Top of Given data
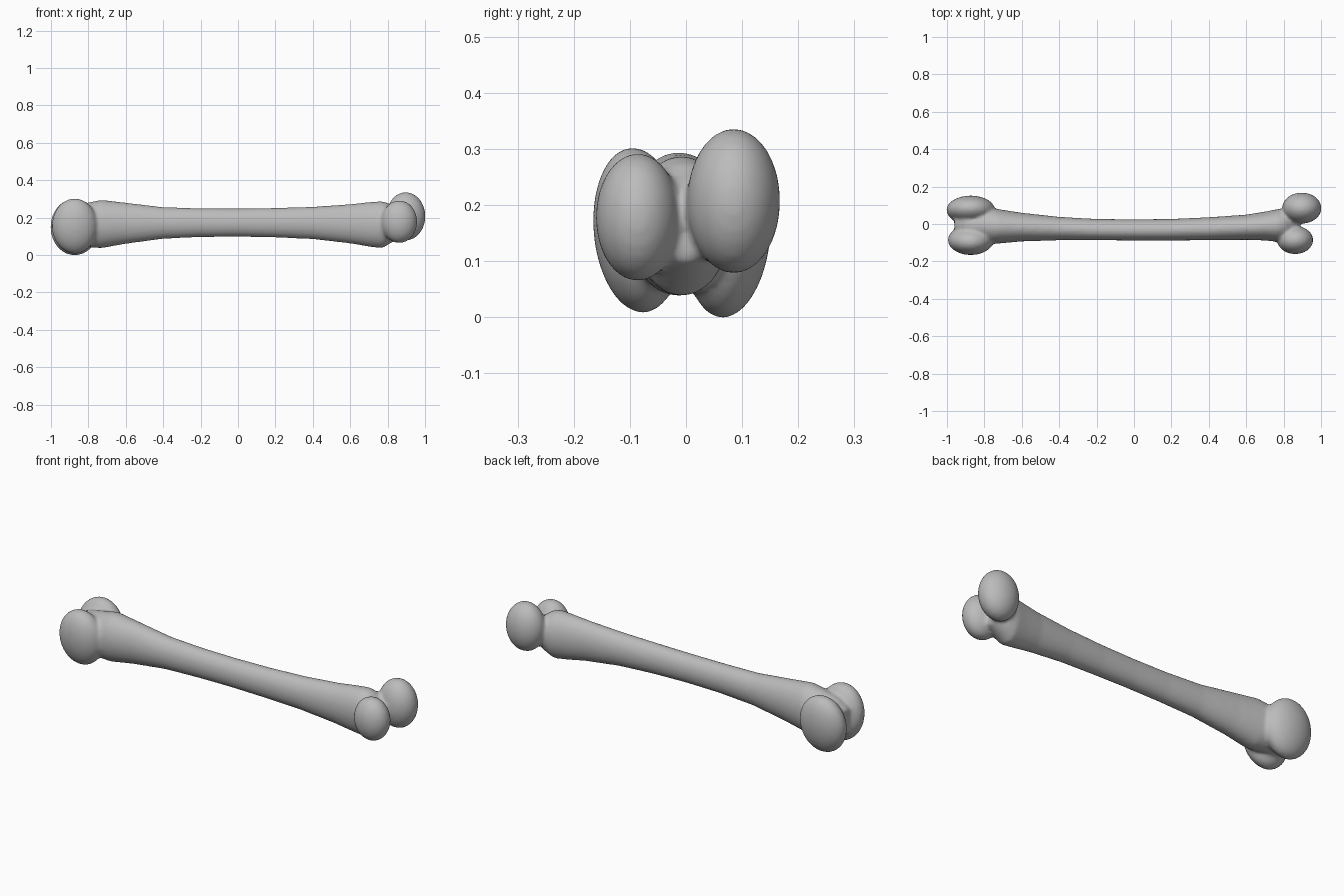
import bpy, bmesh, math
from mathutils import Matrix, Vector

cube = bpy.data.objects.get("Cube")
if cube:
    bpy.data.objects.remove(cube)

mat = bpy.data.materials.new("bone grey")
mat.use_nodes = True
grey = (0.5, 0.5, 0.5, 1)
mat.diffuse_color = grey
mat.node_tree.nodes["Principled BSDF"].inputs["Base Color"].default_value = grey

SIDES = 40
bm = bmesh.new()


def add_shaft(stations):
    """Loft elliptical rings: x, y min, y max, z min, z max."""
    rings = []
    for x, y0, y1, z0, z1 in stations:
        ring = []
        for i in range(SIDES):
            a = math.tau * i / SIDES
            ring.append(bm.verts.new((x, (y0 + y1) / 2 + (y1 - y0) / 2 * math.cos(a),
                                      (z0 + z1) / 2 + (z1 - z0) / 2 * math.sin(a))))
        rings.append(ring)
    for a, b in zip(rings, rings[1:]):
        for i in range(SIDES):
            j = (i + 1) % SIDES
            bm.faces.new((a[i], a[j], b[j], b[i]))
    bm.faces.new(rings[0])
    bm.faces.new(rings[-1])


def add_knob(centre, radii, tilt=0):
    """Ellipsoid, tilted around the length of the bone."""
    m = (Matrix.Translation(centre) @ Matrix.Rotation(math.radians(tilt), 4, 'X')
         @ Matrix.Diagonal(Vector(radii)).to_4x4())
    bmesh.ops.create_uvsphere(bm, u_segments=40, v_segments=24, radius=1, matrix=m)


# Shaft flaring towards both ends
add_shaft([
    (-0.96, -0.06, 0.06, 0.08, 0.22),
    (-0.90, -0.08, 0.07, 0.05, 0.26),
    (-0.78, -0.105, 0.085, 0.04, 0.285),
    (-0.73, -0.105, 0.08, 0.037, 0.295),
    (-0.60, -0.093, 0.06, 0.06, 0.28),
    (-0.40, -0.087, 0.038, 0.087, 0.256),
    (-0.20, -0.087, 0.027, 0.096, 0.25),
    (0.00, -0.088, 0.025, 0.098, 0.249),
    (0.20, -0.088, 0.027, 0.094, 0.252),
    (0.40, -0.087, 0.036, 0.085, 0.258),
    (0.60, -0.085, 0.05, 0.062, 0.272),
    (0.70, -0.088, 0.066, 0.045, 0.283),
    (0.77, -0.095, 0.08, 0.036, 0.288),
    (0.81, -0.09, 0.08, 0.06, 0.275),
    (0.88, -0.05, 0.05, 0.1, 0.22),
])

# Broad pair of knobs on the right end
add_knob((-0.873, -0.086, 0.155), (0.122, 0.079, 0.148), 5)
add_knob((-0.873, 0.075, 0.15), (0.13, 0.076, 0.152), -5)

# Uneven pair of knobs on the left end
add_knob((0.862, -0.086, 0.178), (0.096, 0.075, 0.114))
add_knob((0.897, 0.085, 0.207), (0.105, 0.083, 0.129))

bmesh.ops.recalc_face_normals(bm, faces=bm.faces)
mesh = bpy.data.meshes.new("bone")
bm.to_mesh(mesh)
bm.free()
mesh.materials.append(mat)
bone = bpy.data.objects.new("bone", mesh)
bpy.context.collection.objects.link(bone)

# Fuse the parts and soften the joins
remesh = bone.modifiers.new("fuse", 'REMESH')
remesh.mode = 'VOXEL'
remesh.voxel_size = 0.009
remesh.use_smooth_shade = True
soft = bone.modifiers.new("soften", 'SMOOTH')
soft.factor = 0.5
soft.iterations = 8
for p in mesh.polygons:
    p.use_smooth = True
Bottom of Given data
▸ Assignment
No picture is to appear in the copy; every entry above is otherwise to be printed verbatim.

▸ Task output
import bpy, bmesh, math
from mathutils import Matrix, Vector

cube = bpy.data.objects.get("Cube")
if cube:
    bpy.data.objects.remove(cube)

mat = bpy.data.materials.new("bone grey")
mat.use_nodes = True
grey = (0.5, 0.5, 0.5, 1)
mat.diffuse_color = grey
mat.node_tree.nodes["Principled BSDF"].inputs["Base Color"].default_value = grey

SIDES = 40
bm = bmesh.new()


def add_shaft(stations):
    """Loft elliptical rings: x, y min, y max, z min, z max."""
    rings = []
    for x, y0, y1, z0, z1 in stations:
        ring = []
        for i in range(SIDES):
            a = math.tau * i / SIDES
            ring.append(bm.verts.new((x, (y0 + y1) / 2 + (y1 - y0) / 2 * math.cos(a),
                                      (z0 + z1) / 2 + (z1 - z0) / 2 * math.sin(a))))
        rings.append(ring)
    for a, b in zip(rings, rings[1:]):
        for i in range(SIDES):
            j = (i + 1) % SIDES
            bm.faces.new((a[i], a[j], b[j], b[i]))
    bm.faces.new(rings[0])
    bm.faces.new(rings[-1])


def add_knob(centre, radii, tilt=0):
    """Ellipsoid, tilted around the length of the bone."""
    m = (Matrix.Translation(centre) @ Matrix.Rotation(math.radians(tilt), 4, 'X')
         @ Matrix.Diagonal(Vector(radii)).to_4x4())
    bmesh.ops.create_uvsphere(bm, u_segments=40, v_segments=24, radius=1, matrix=m)


# Shaft flaring towards both ends
add_shaft([
    (-0.96, -0.06, 0.06, 0.08, 0.22),
    (-0.90, -0.08, 0.07, 0.05, 0.26),
    (-0.78, -0.105, 0.085, 0.04, 0.285),
    (-0.73, -0.105, 0.08, 0.037, 0.295),
    (-0.60, -0.093, 0.06, 0.06, 0.28),
    (-0.40, -0.087, 0.038, 0.087, 0.256),
    (-0.20, -0.087, 0.027, 0.096, 0.25),
    (0.00, -0.088, 0.025, 0.098, 0.249),
    (0.20, -0.088, 0.027, 0.094, 0.252),
    (0.40, -0.087, 0.036, 0.085, 0.258),
    (0.60, -0.085, 0.05, 0.062, 0.272),
    (0.70, -0.088, 0.066, 0.045, 0.283),
    (0.77, -0.095, 0.08, 0.036, 0.288),
    (0.81, -0.09, 0.08, 0.06, 0.275),
    (0.88, -0.05, 0.05, 0.1, 0.22),
])

# Broad pair of knobs on the right end
add_knob((-0.873, -0.086, 0.155), (0.122, 0.079, 0.148), 5)
add_knob((-0.873, 0.075, 0.15), (0.13, 0.076, 0.152), -5)

# Uneven pair of knobs on the left end
add_knob((0.862, -0.086, 0.178), (0.096, 0.075, 0.114))
add_knob((0.897, 0.085, 0.207), (0.105, 0.083, 0.129))

bmesh.ops.recalc_face_normals(bm, faces=bm.faces)
mesh = bpy.data.meshes.new("bone")
bm.to_mesh(mesh)
bm.free()
mesh.materials.append(mat)
bone = bpy.data.objects.new("bone", mesh)
bpy.context.collection.objects.link(bone)

# Fuse the parts and soften the joins
remesh = bone.modifiers.new("fuse", 'REMESH')
remesh.mode = 'VOXEL'
remesh.voxel_size = 0.009
remesh.use_smooth_shade = True
soft = bone.modifiers.new("soften", 'SMOOTH')
soft.factor = 0.5
soft.iterations = 8
for p in mesh.polygons:
    p.use_smooth = True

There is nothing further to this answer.